WhatsApp said on Friday that it wouldn't enforce its recently announced controversial data sharing policy update until May 15.
The Facebook-owned company has since repeatedly clarified that the update does not expand its ability to share personal user chats or other profile information with Facebook and is instead simply providing further transparency about how user data is collected and shared when using the messaging app to interact with businesses.
"The update includes new options people will have to message a business on WhatsApp, and provides further transparency about how we collect and use data," WhatsApp said in a post.
"While not everyone shops with a business on WhatsApp today, we think that more people will choose to do so in the future and it's important people are aware of these services. This update does not expand our ability to share data with Facebook."
Under the proposed terms — which are about how businesses manage their chats on WhatsApp using Facebook's hosting services — WhatsApp would share additional data with Facebook such as phone number, service-related information, IP address, and transaction data for those who use the business chat feature.
The pop-up notification also gave users an ultimatum to accept the new policy by February 8 or risk losing their ability to use the app altogether.
The confusion surrounding the update, coupled with no other option to disagree beyond shutting down the account, has led to further scrutiny in India, Italy, and Turkey, not to mention an exodus of users to privacy-focused messaging competitors such as Signal and Telegram.
In the intervening days, Signal has become one of the most downloaded apps on Android and iOS, in part boosted by a tweet from Tesla CEO Elon Musk, who urged his followers to "Use Signal." Earlier this week, Telegram said that it surpassed the 500 million active user mark, gaining over 25 million new users worldwide in 72 hours.
WhatsApp, in a separate FAQ published this week, tried to set the record straight by stressing that it "cannot see your personal messages or hear your calls, and neither can Facebook," and that it does not share users' contacts and location information to its parent company.

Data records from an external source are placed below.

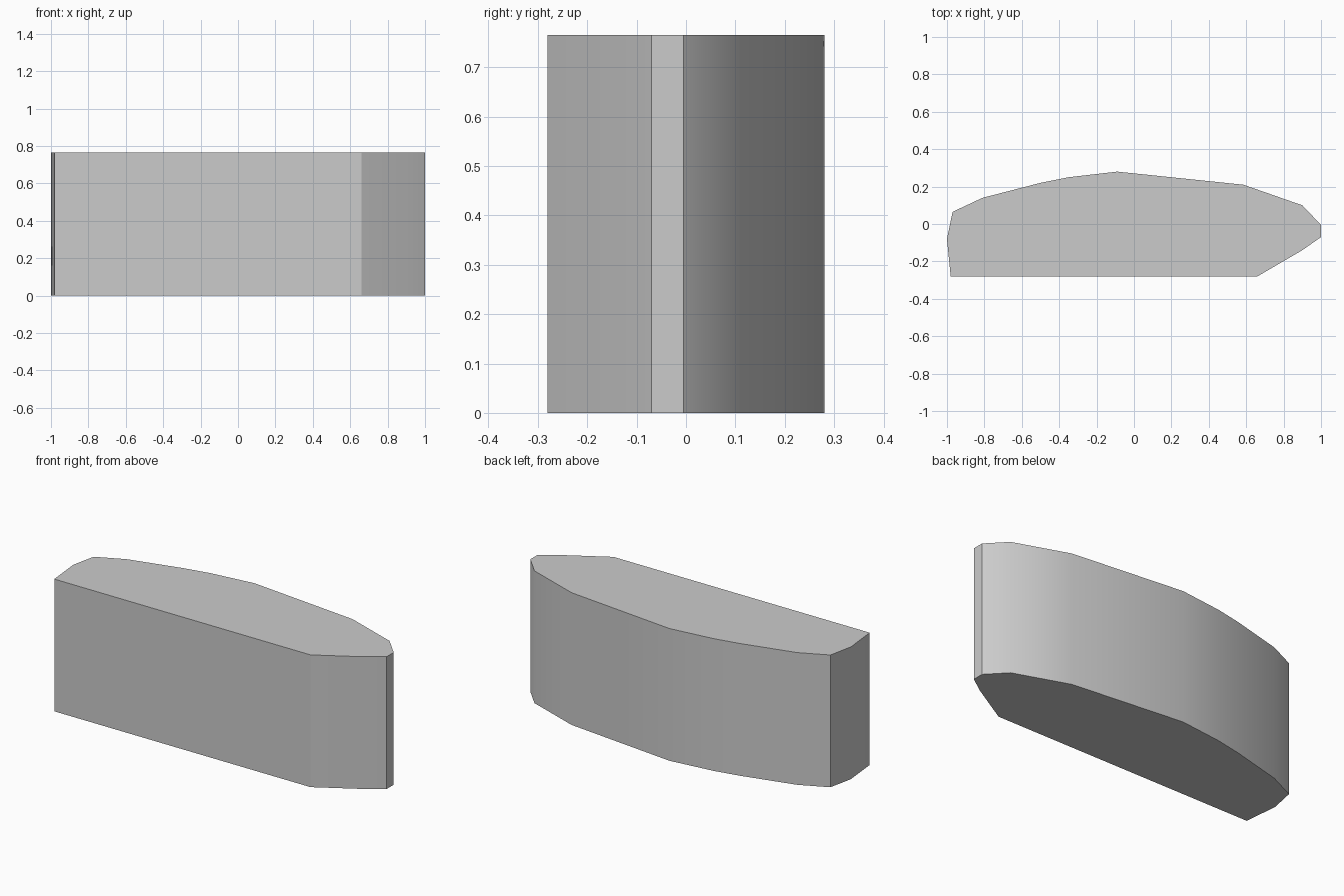
import bpy
import bmesh
import math

default_cube = bpy.data.objects.get("Cube")
if default_cube:
    bpy.data.objects.remove(default_cube, do_unlink=True)

HEIGHT = 0.765


def make_material(name, color):
    material = bpy.data.materials.new(name)
    material.use_nodes = True
    material.diffuse_color = color
    shader = material.node_tree.nodes["Principled BSDF"]
    shader.inputs["Base Color"].default_value = color
    return material


def extrude_outline(name, outline, height, material):
    """Raise a flat outline into a closed solid standing on the ground."""
    bm = bmesh.new()
    base = bm.faces.new([bm.verts.new((x, y, 0)) for x, y in outline])
    raised = bmesh.ops.extrude_face_region(bm, geom=[base], use_keep_orig=True)
    top_verts = [item for item in raised["geom"] if isinstance(item, bmesh.types.BMVert)]
    bmesh.ops.translate(bm, verts=top_verts, vec=(0, 0, height))
    bmesh.ops.recalc_face_normals(bm, faces=bm.faces[:])
    mesh = bpy.data.meshes.new(name)
    bm.to_mesh(mesh)
    bm.free()
    mesh.materials.append(material)
    obj = bpy.data.objects.new(name, mesh)
    bpy.context.collection.objects.link(obj)
    return obj


# Outline: flat front, angled right nose, bowed back, slightly bent left end
outline = [
    (-0.98, -0.28), (0.66, -0.28), (0.9, -0.14), (1, -0.07),
    (1, -0.005), (0.9, 0.1), (0.585, 0.21), (-0.09, 0.28),
    (-0.35, 0.25), (-0.5, 0.22), (-0.81, 0.14), (-0.97, 0.065),
    (-1, -0.08),
]

light_grey = make_material("light grey", (0.6, 0.6, 0.6, 1))
block = extrude_outline("curved_block", outline, HEIGHT, light_grey)

# Smooth the bowed back while keeping the main corners crisp
bpy.ops.object.select_all(action="DESELECT")
block.select_set(True)
bpy.context.view_layer.objects.active = block
bpy.ops.object.shade_smooth_by_angle(angle=math.radians(29))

With the company walking back some of its previous messaging, it remains to be seen if the extra time will help it tide over the controversy and "clear up the misinformation around how privacy and security works on WhatsApp."